§ **Task statement**
A complete answer includes every line below with the word "finish".

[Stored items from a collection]
***

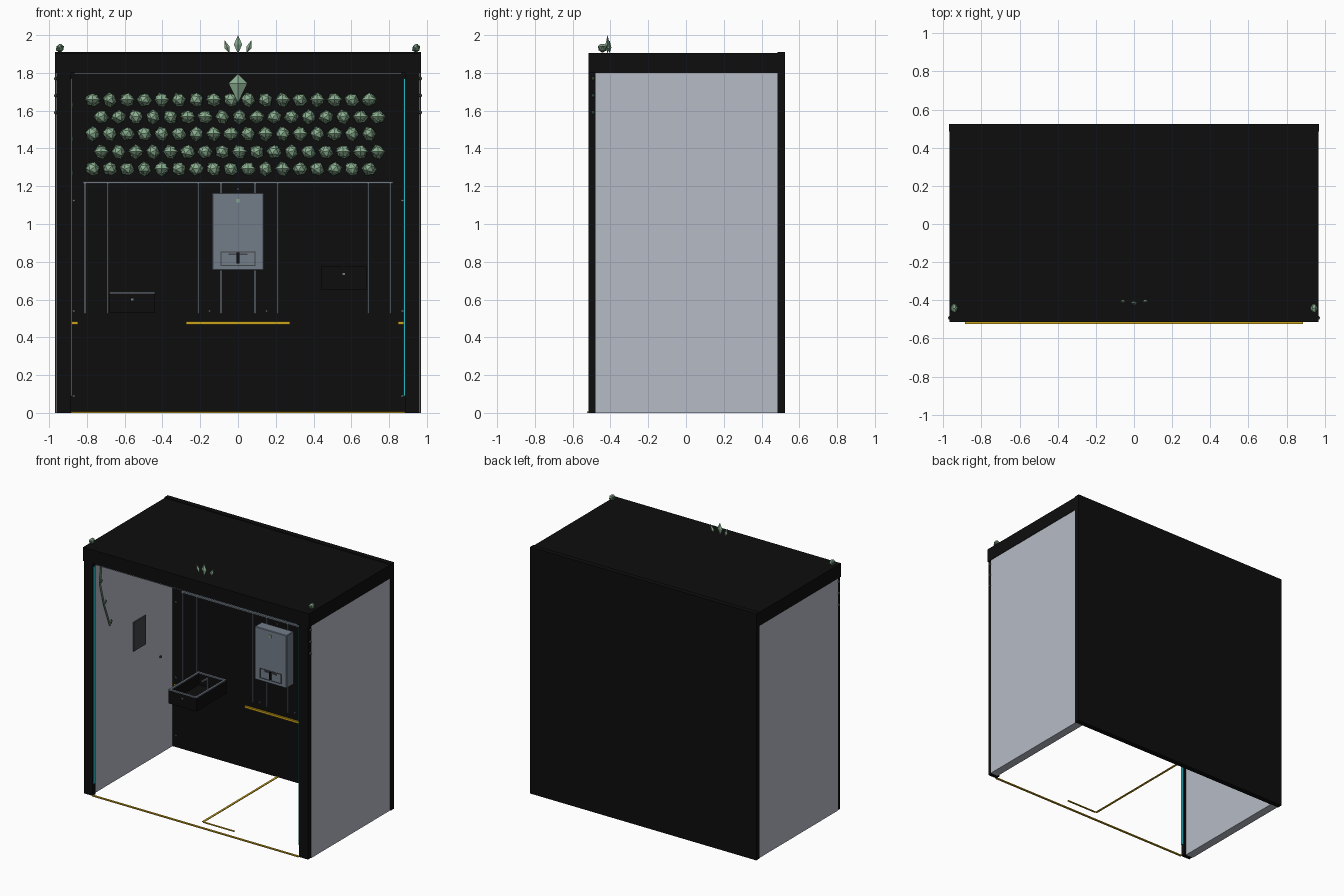
import bpy, bmesh, math, random
from mathutils import Vector, Matrix

if "Cube" in bpy.data.objects:
    bpy.data.objects.remove(bpy.data.objects["Cube"])

random.seed(4)


def mat(name, rgb):
    m = bpy.data.materials.new(name)
    m.diffuse_color = (*rgb, 1)
    m.use_nodes = True
    m.node_tree.nodes["Principled BSDF"].inputs["Base Color"].default_value = m.diffuse_color
    return m


BLACK = mat("black", (0.004, 0.004, 0.004))
PANEL = mat("pale grey", (0.47, 0.50, 0.56))
STEEL = mat("blue grey", (0.17, 0.205, 0.25))
SLATE = mat("dark grey", (0.055, 0.06, 0.065))
YELLOW = mat("yellow", (0.60, 0.37, 0.01))
TEAL = mat("teal", (0.02, 0.50, 0.55))
LEAF = mat("light green", (0.26, 0.43, 0.28))
MOSS = mat("dark green", (0.09, 0.17, 0.105))


def finish(name, bm, *mats):
    me = bpy.data.meshes.new(name)
    bm.to_mesh(me)
    bm.free()
    for m in mats:
        me.materials.append(m)
    ob = bpy.data.objects.new(name, me)
    bpy.context.collection.objects.link(ob)
    return ob


def add_box(bm, x0, x1, y0, y1, z0, z1):
    mtx = Matrix.Translation(((x0 + x1) / 2, (y0 + y1) / 2, (z0 + z1) / 2))
    mtx = mtx @ Matrix.Diagonal((x1 - x0, y1 - y0, z1 - z0, 1))
    bmesh.ops.create_cube(bm, size=1, matrix=mtx)


def boxes(name, m, *dims):
    bm = bmesh.new()
    for d in dims:
        add_box(bm, *d)
    return finish(name, bm, m)


def add_ball(bm, pos, size, sub=1, idx=0, tilt=0.0):
    mtx = Matrix.Translation(pos) @ Matrix.Rotation(tilt, 4, 'Y') @ Matrix.Diagonal((*size, 1))
    r = bmesh.ops.create_icosphere(bm, subdivisions=sub, radius=1, matrix=mtx)
    for f in {f for v in r['verts'] for f in v.link_faces}:
        f.material_index = idx


def add_leaf(bm, pos, w, h, d, tilt=0.0, idx=0):
    """Pointed four-sided leaf with its widest ring above the middle."""
    mtx = Matrix.Translation(pos) @ Matrix.Rotation(tilt, 4, 'Y')
    ring = [bm.verts.new(mtx @ Vector(p)) for p in
            ((w, 0, 0), (0, d, 0), (-w, 0, 0), (0, -d, 0))]
    top = bm.verts.new(mtx @ Vector((0, 0, h[1])))
    low = bm.verts.new(mtx @ Vector((0, 0, -h[0])))
    for i in range(4):
        a, b = ring[i], ring[(i + 1) % 4]
        for vs in ((a, b, top), (b, a, low)):
            bm.faces.new(vs).material_index = idx


# Shell: walls, roof, posts
boxes("side_walls", PANEL, *[(min(s * .9, s * .965), max(s * .9, s * .965), -.48, .485, 0, 1.8)
                             for s in (-1, 1)])
boxes("back_wall", BLACK, (-.97, .97, .485, .525, 0, 1.91))
boxes("roof", BLACK, (-.968, .968, -.515, .485, 1.8, 1.905))
boxes("front_posts", BLACK, (-.96, -.885, -.515, -.48, 0, 1.8), (.885, .96, -.515, -.48, 0, 1.8))
boxes("header_trim", STEEL, (-.865, .865, -.512, -.5, 1.793, 1.801))

# Light strips inside the opening
boxes("light_strips", TEAL, (-.885, -.879, -.505, -.49, .09, 1.77), (.877, .885, -.51, -.49, .09, 1.77))
boxes("strip_cover", STEEL, (-.885, -.879, -.511, -.505, .09, 1.77))

# Yellow safety markings
boxes("threshold", YELLOW, (-.885, .885, -.525, -.51, 0, .008))
boxes("floor_marking", YELLOW, (-.008, .008, -.43, .485, 0, .005), (.008, .27, -.438, -.424, 0, .005))
boxes("wall_bars", YELLOW, (-.275, .275, .472, .485, .468, .484),
      (-.885, -.848, .472, .485, .468, .484), (.848, .885, .472, .485, .468, .484))

# Back wall rails
rails = [(x - .004, x + .004, .477, .485, .525, 1.22) for x in
         (-.81, -.69, -.21, -.09, .09, .21, .69, .805)]
boxes("wall_rails", STEEL, (-.82, .82, .472, .485, 1.215, 1.226), *rails)
boxes("wall_screws", STEEL, *[(x - .006, x + .006, .477, .485, z - .005, z + .005)
                              for x in (-.87, .87) for z in (.09, .54, 1.125)],
      *[(x - .005, x + .005, .477, .485, .535, .545) for x in (-.15, .15)],
      (-.005, .005, .477, .485, 1.18, 1.19))

# Dispenser cabinet with a recessed-looking tray
cab = boxes("dispenser", STEEL, (-.137, .137, .4, .485, .755, 1.165))
bev = cab.modifiers.new("bevel", 'BEVEL')
bev.width = .004
bev.segments = 1
boxes("dispenser_tray_outline", SLATE,
      (-.092, .092, .396, .4, .778, .782), (-.092, .092, .396, .4, .850, .854),
      (-.092, -.088, .396, .4, .782, .85), (.088, .092, .396, .4, .782, .85),
      (-.05, .05, .395, .4, .835, .845))
boxes("dispenser_spout", BLACK, (-.008, .008, .39, .4, .79, .848))
boxes("dispenser_lamp", LEAF, (-.009, .009, .394, .4, 1.115, 1.133))


# Wash basins: open troughs fixed to the back wall
def basin(name, x0, x1, y0, z0, z1, rim):
    y1, t = .485, .015
    boxes(name, BLACK, (x0, x1, y0, y1, z0, z0 + t),
          (x0, x0 + t, y0, y1, z0 + t, z1), (x1 - t, x1, y0, y1, z0 + t, z1),
          (x0 + t, x1 - t, y0, y0 + t, z0 + t, z1), (x0 + t, x1 - t, y1 - t, y1, z0 + t, z1))
    a, b = z1, z1 + .007
    boxes(name + "_rim", rim, (x0, x0 + t, y0, y1, a, b), (x1 - t, x1, y0, y1, a, b),
          (x0 + t, x1 - t, y0, y0 + t, a, b), (x0 + t, x1 - t, y1 - t, y1, a, b))
    xc = (x0 + x1) / 2
    boxes(name + "_tap", STEEL, (xc - .006, xc + .006, .42, .432, z0 + t, z1 + .01),
          (xc - .006, xc + .006, .36, .42, z1, z1 + .01))
    boxes(name + "_sensor", STEEL, (xc - .007, xc + .007, y0 - .005, y0, z1 - .037, z1 - .027))


basin("left_basin", -.68, -.44, .12, .53, .632, STEEL)
basin("right_basin", .44, .68, .12, .65, .768, BLACK)

# Side wall panel and button
boxes("side_panel", SLATE, (-.9, -.892, 0, .15, .92, 1.145))
boxes("side_button", SLATE, (-.9, -.89, .325, .338, .745, .758))

# Planted wall: staggered rows of low-poly tufts
bm = bmesh.new()
for r, z in enumerate((1.66, 1.57, 1.48, 1.385, 1.295)):
    for c in range(17):
        x = -.77 + c * .0915 + (.046 if r % 2 else 0)
        k = random.uniform(.92, 1.06)
        add_ball(bm, (x, .455, z), (.036 * k, .032, .034 * k), 1, 0, random.uniform(0, 1))
        add_ball(bm, (x, .468, z - .003), (.043, .02, .038), 1, 1, random.uniform(0, 2))
        if random.random() < .3:
            add_leaf(bm, (x, .43, z), .042, (.022, .022), .018, 0, 0)
finish("planted_wall", bm, LEAF, MOSS)

# Large hanging leaf in the middle of the planting
bm = bmesh.new()
add_leaf(bm, (0, .42, 1.745), .05, (.105, .05), .03)
finish("centre_leaf", bm, LEAF)

# Roof sprouts, corner tufts and post buds
bm = bmesh.new()
add_leaf(bm, (0, -.415, 1.95), .022, (.05, .05), .012)
for s in (-1, 1):
    add_leaf(bm, (s * .058, -.405, 1.935), .014, (.033, .042), .01, s * .35)
    add_ball(bm, (s * .943, -.442, 1.93), (.024, .024, .024), 1, 1)
    add_ball(bm, (s * .943, -.442, 1.938), (.017, .027, .018), 1, 0, .5)
    for z in (1.77, 1.68, 1.59):
        add_ball(bm, (s * .966, -.492, z), (.01, .011, .01), 1, 1)
finish("roof_greenery", bm, LEAF, MOSS)

# Vine on the left wall
cu = bpy.data.curves.new("vine", 'CURVE')
cu.dimensions = '3D'
cu.bevel_depth = .008
cu.bevel_resolution = 0
sp = cu.splines.new('POLY')
path = [(-.89, -.40, 1.79), (-.888, -.42, 1.6), (-.888, -.37, 1.42), (-.888, -.30, 1.24)]
sp.points.add(len(path) - 1)
for p, co in zip(sp.points, path):
    p.co = (*co, 1)
cu.materials.append(MOSS)
bpy.context.collection.objects.link(bpy.data.objects.new("vine", cu))
bm = bmesh.new()
for i, (x, y, z) in enumerate(path[1:]):
    add_leaf(bm, (x + .01, y, z + .03), .008, (.02, .02), .02)
finish("vine_leaves", bm, MOSS)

***

§ **Response area**
def finish(name, bm, *mats):
    return finish(name, bm, m)
finish("planted_wall", bm, LEAF, MOSS)
finish("centre_leaf", bm, LEAF)
finish("roof_greenery", bm, LEAF, MOSS)
finish("vine_leaves", bm, MOSS)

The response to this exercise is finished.